MTA had previously calculated that the city’s subway rails would be functional until this coming summer, when track replacement was planned. “We thought that the rail was going to last,” said MTA administrator Kevin Quinn.


But the five-page report by HNTB Corporation says that a January inspection revealed that various curves on the subway track were in worse shape than anticipated. In particular, the GFA — the measurement of wear that takes place on the part of the rail that touches the wheels of a train — exceeded the MTA’s standards for safety. Such wear can cause trains to derail.

Although the Maryland Transit Administration arranged for free coach buses to run the metro’s route while it's shut down for repairs, riders had little information about where the buses would stop or how frequently they would arrive.

The report recommended immediate emergency repairs as well as more thorough training for track inspectors.

“With safety being the key issue, we didn’t want to take a single risk,” Quinn said.

While Quinn said he understood that many MTA customers had been inconvenienced by the halt to services, he noted that the summer shutdown “was always going to be a major service disruption for our customers.”

Metro has a ridership of 40,000 each weekday, state officials say, and about 17,000 on weekends.

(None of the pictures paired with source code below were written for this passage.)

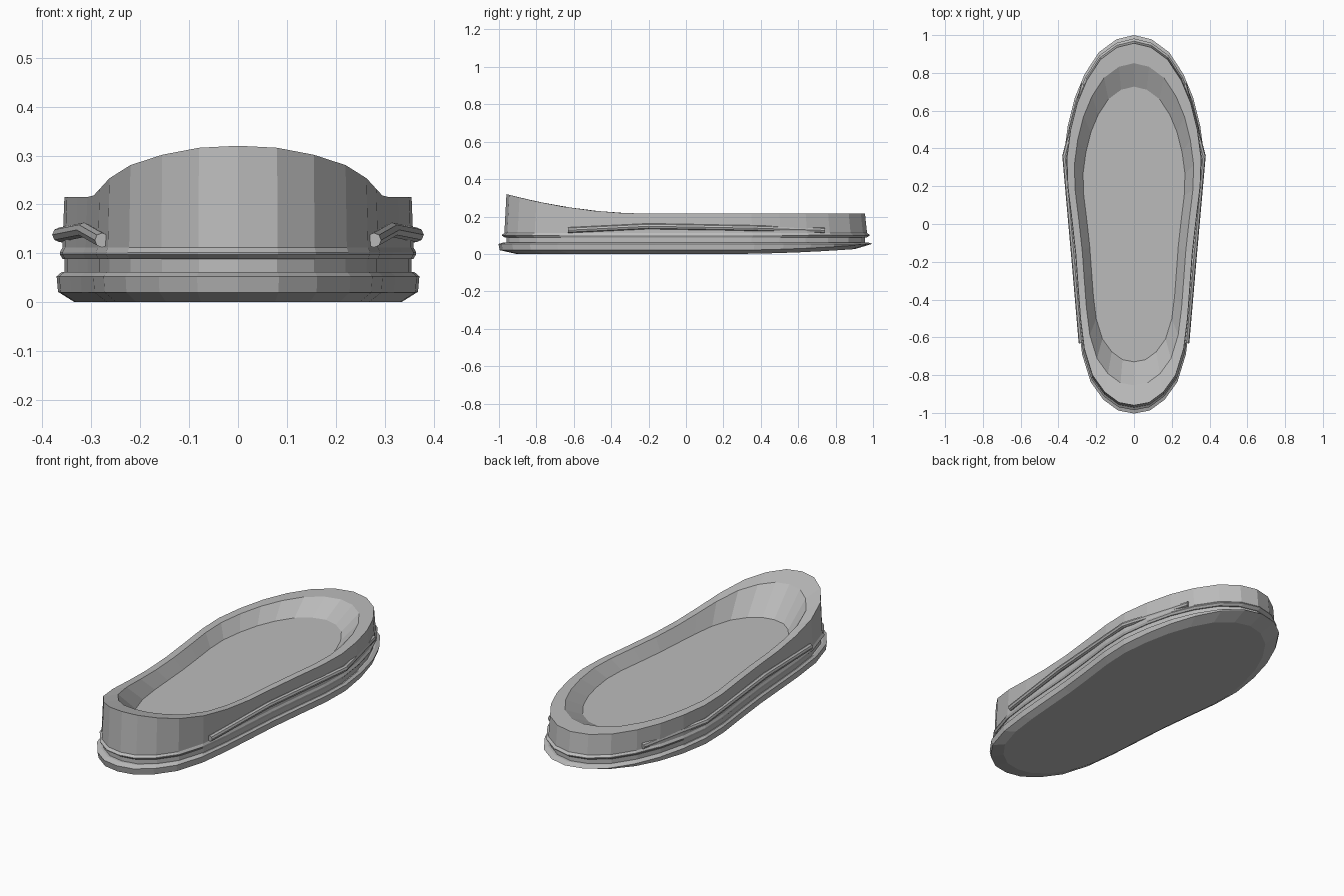
import bpy, bmesh

cube = bpy.data.objects.get("Cube")
if cube:
    bpy.data.objects.remove(cube, do_unlink=True)

grey = bpy.data.materials.new("plain grey")
grey.use_nodes = True
colour = (0.5, 0.5, 0.5, 1)
grey.diffuse_color = colour
grey.node_tree.nodes["Principled BSDF"].inputs["Base Color"].default_value = colour

# Half outline of the foot shape, heel to toe
half = [(0, -.96), (.08, -.945), (.155, -.89), (.22, -.80), (.263, -.66),
        (.283, -.5), (.295, -.34), (.308, -.16), (.328, .02), (.35, .2),
        (.355, .35), (.335, .5), (.3, .64), (.25, .76), (.178, .87),
        (.09, .935), (0, .957)]
outline = half + [(-x, y) for x, y in half[-2:0:-1]]


def rim(y):
    """Rim height: level at the front, sweeping up at the heel."""
    return .215 + .105 * (max(0, -.2 - y) / .76) ** 2


def toe_lift(base):
    """Underside height: curls up towards the toe."""
    return lambda y: base + .032 * (max(0, y - .2) / .78) ** 2


def loft(name, levels):
    """Stack scaled outlines; each height is a number or a function of y."""
    bm = bmesh.new()
    rows = []
    for scale, height in levels:
        rows.append([bm.verts.new((x * scale, y * scale,
                     height(y * scale) if callable(height) else height))
                     for x, y in outline])
    n = len(outline)
    for low, high in zip(rows, rows[1:]):
        for i in range(n):
            j = (i + 1) % n
            bm.faces.new((low[i], low[j], high[j], high[i]))
    bm.faces.new(rows[0][::-1])
    bm.faces.new(rows[-1])
    bmesh.ops.recalc_face_normals(bm, faces=bm.faces)
    mesh = bpy.data.meshes.new(name)
    bm.to_mesh(mesh)
    bm.free()
    mesh.materials.append(grey)
    obj = bpy.data.objects.new(name, mesh)
    bpy.context.collection.objects.link(obj)


# Sole with chamfered underside, and the narrower midsole above it
loft("sole", [(.945, toe_lift(0)), (1.037, toe_lift(.02)), (1.045, .053), (1.015, .062)])
loft("midsole", [(1, .055), (1, .095)])

# Welt ring around the base of the upper
loft("welt", [(1.01, .088), (1.026, .098), (1.026, .102), (1.01, .113)])

# Upper wall, rim and dished footbed in one shell
loft("footbed", [(1.012, .108), (1, rim), (.89, rim), (.76, .155)])


def rod(name, side):
    """Bent eight-sided side rod."""
    curve = bpy.data.curves.new(name, "CURVE")
    curve.dimensions = "3D"
    curve.bevel_depth = .015
    curve.bevel_resolution = 2
    curve.use_fill_caps = True
    path = [(.278, -.63, .127), (.315, -.2, .148), (.365, .36, .138), (.265, .74, .126)]
    spline = curve.splines.new("POLY")
    spline.points.add(len(path) - 1)
    for point, (x, y, z) in zip(spline.points, path):
        point.co = (x * side, y, z, 1)
    spline.use_smooth = False
    curve.materials.append(grey)
    bpy.context.collection.objects.link(bpy.data.objects.new(name, curve))


rod("left_side_rod", 1)
rod("right_side_rod", -1)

Quinn said the MTA continues to explore the possibility of reopening certain sections of the rail before the anticipated March 11 completion date. He encouraged customers to sign up for the organization’s news alerts and to follow MTA’s Twitter and Facebook pages to receive the latest updates.